(For lulz, search up black hole perpetual motion and be amazed at how complicated they try to make it.)
The second method may need much stronger string, and costs much more to set up, but I don't have to worry about feeding the string slower than the black hole evaporates.
The velocity of other galaxies is not a normal kind of velocity. We see Doppler-shifted light because the space the wave is in expands while it is travelling through it; it just happens to work out to be exactly how much it would be redshifted by real velocity. Acceleration is absolute, because it usually requires transfers of energy and thus interactions and mass flows. Other galaxies are accelerating but not gaining kinetic energy, because otherwise we would be gaining kinetic energy. (Or I could say their velocity is changing without acceleration.) Nevertheless...
Tie the unobtainium around a couple rocks a few million light years away in opposite directions. They will accelerate away indefinitely, powering the spool turbines. Indeed, the output will increase the longer the machine is run. Though the friction losses alone will be immense, and the tension at the rock's end will grow faster, so it needs especially pure unobtainium.
Perpetual motion machines are singularities. If nothing else, potential energy has mass too, and so they should have infinite mass and subsequently destroy the universe.
You can try to argue that since these need unobtainium, they aren't naked singularities. In any realistic situation, limits of electromagnetic bonding and so on, the strings on the expansion machine will snap before they break even. Galaxies accelerate away from each other, and so won't ever turn this phantom kinetic energy into a collision. The black hole small enough to create more energy than it consumes in mass will evaporate so hot it burns the string to plasma.
However, the second law of thermodynamics is supposed to be true even in highly idealized mechanisms. A frictionless Carnot engine with zero switching costs between its infinite hot reservoir and infinite cold reservoir still cannot break even. All I need is a very strong kind of string. I could also use a ridiculously sized bit of piezoelectric.

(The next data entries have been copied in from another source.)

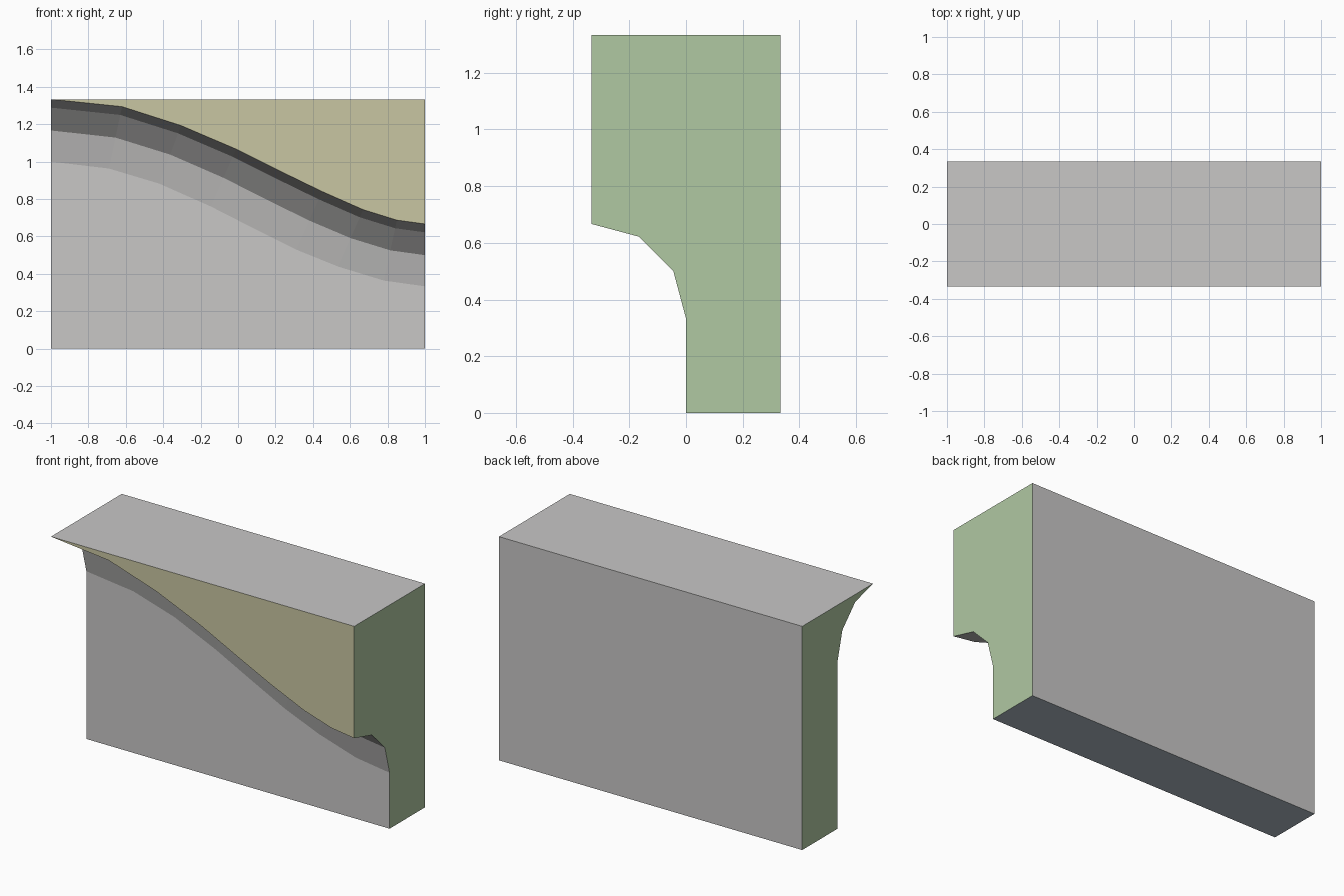
import bpy, bmesh
from math import sin, cos, pi

cube = bpy.data.objects.get("Cube")
if cube:
    bpy.data.objects.remove(cube)


def material(name, rgb):
    m = bpy.data.materials.new(name)
    m.use_nodes = True
    m.diffuse_color = (*rgb, 1)
    m.node_tree.nodes["Principled BSDF"].inputs["Base Color"].default_value = (*rgb, 1)
    return m


materials = [material("warm_grey", (0.578, 0.571, 0.565)),
             material("sage_green", (0.434, 0.578, 0.361)),
             material("khaki", (0.584, 0.565, 0.361)),
             material("slate_blue", (0.43, 0.50, 0.57))]
GREY, GREEN, KHAKI, BLUE = range(4)

# Half depth equals the cove radius
R = 1 / 3
TOP = 4 * R

# Sloping lip of the overhang and the foot of the cove on the wall, as (x, z)
lip = [(-1, TOP), (-.62, 1.294), (-.305, 1.193), (-.01, 1.067), (.23, .947),
       (.45, .84), (.67, .743), (.85, .687), (1, 2 * R)]
foot = [(-1, 3 * R), (-.69, .963), (-.42, .882), (-.145, .76), (.08, .645),
        (.31, .53), (.535, .439), (.78, .364), (1, R)]

bm = bmesh.new()


def face(verts, colour):
    bm.faces.new(verts).material_index = colour


# Cove: quarter arc in three facets, blended between the lip and the foot
rows = []
for step in range(4):
    a = step * pi / 6
    f = 1 - cos(a)
    rows.append([bm.verts.new((p[0] + (q[0] - p[0]) * f, R * (sin(a) - 1),
                               p[1] + (q[1] - p[1]) * f)) for p, q in zip(lip, foot)])
for upper, lower in zip(rows, rows[1:]):
    for i in range(len(lip) - 1):
        face([upper[i], lower[i], lower[i + 1], upper[i + 1]], GREY)

# Remaining corners of the block
front_top = bm.verts.new((1, -R, TOP))
wall_l, wall_r = [bm.verts.new((x, 0, 0)) for x in (-1, 1)]
base_l, base_r = [bm.verts.new((x, R, 0)) for x in (-1, 1)]
back_l, back_r = [bm.verts.new((x, R, TOP)) for x in (-1, 1)]

face(rows[0] + [front_top], KHAKI)                               # fascia
face(rows[3] + [wall_r, wall_l], GREY)                           # lower wall
face([rows[0][0], front_top, back_r, back_l], GREY)              # top
face([base_l, base_r, back_r, back_l], GREY)                     # back
face([wall_l, wall_r, base_r, base_l], BLUE)                     # underside
face([r[0] for r in rows] + [wall_l, base_l, back_l], GREEN)     # thin end
face([front_top] + [r[-1] for r in rows] + [wall_r, base_r, back_r], GREEN)

bmesh.ops.recalc_face_normals(bm, faces=bm.faces)
mesh = bpy.data.meshes.new("coved_wall_block")
bm.to_mesh(mesh)
bm.free()
for m in materials:
    mesh.materials.append(m)
block = bpy.data.objects.new("coved_wall_block", mesh)
bpy.context.collection.objects.link(block)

To be precise, a Carnot engine feeding into absolute zero can be 100% efficient. However, my unobtainium spools can produce infinite energy for zero cost by turning an infinitely large turbine infinitely slowly with an infinitesimal string. This means if you back off from those infinities, you can get any amount of energy you might need.
Put another way, it is not feasible to make these machines profitable for humans, but if I did this with regular twine, while it break almost immediately, for that fraction of a second more energy would be coming out of the system than went into it, even though I wouldn't be able to capture most of it. If I can do it, nature is doing it, it is merely a question of when and where.
If something seems to be violating conservation of energy, it isn't, you've overlooked something. These models have overlooked something apparently infinite.
I find that physicists often, usually, forget that they don't understand black holes. Or space in general, it would seem - "shut up and compute" has laid low most of the field. To be charitable, do I assume they talk about it at physicist cocktail parties, just never in public? Not even during lectures?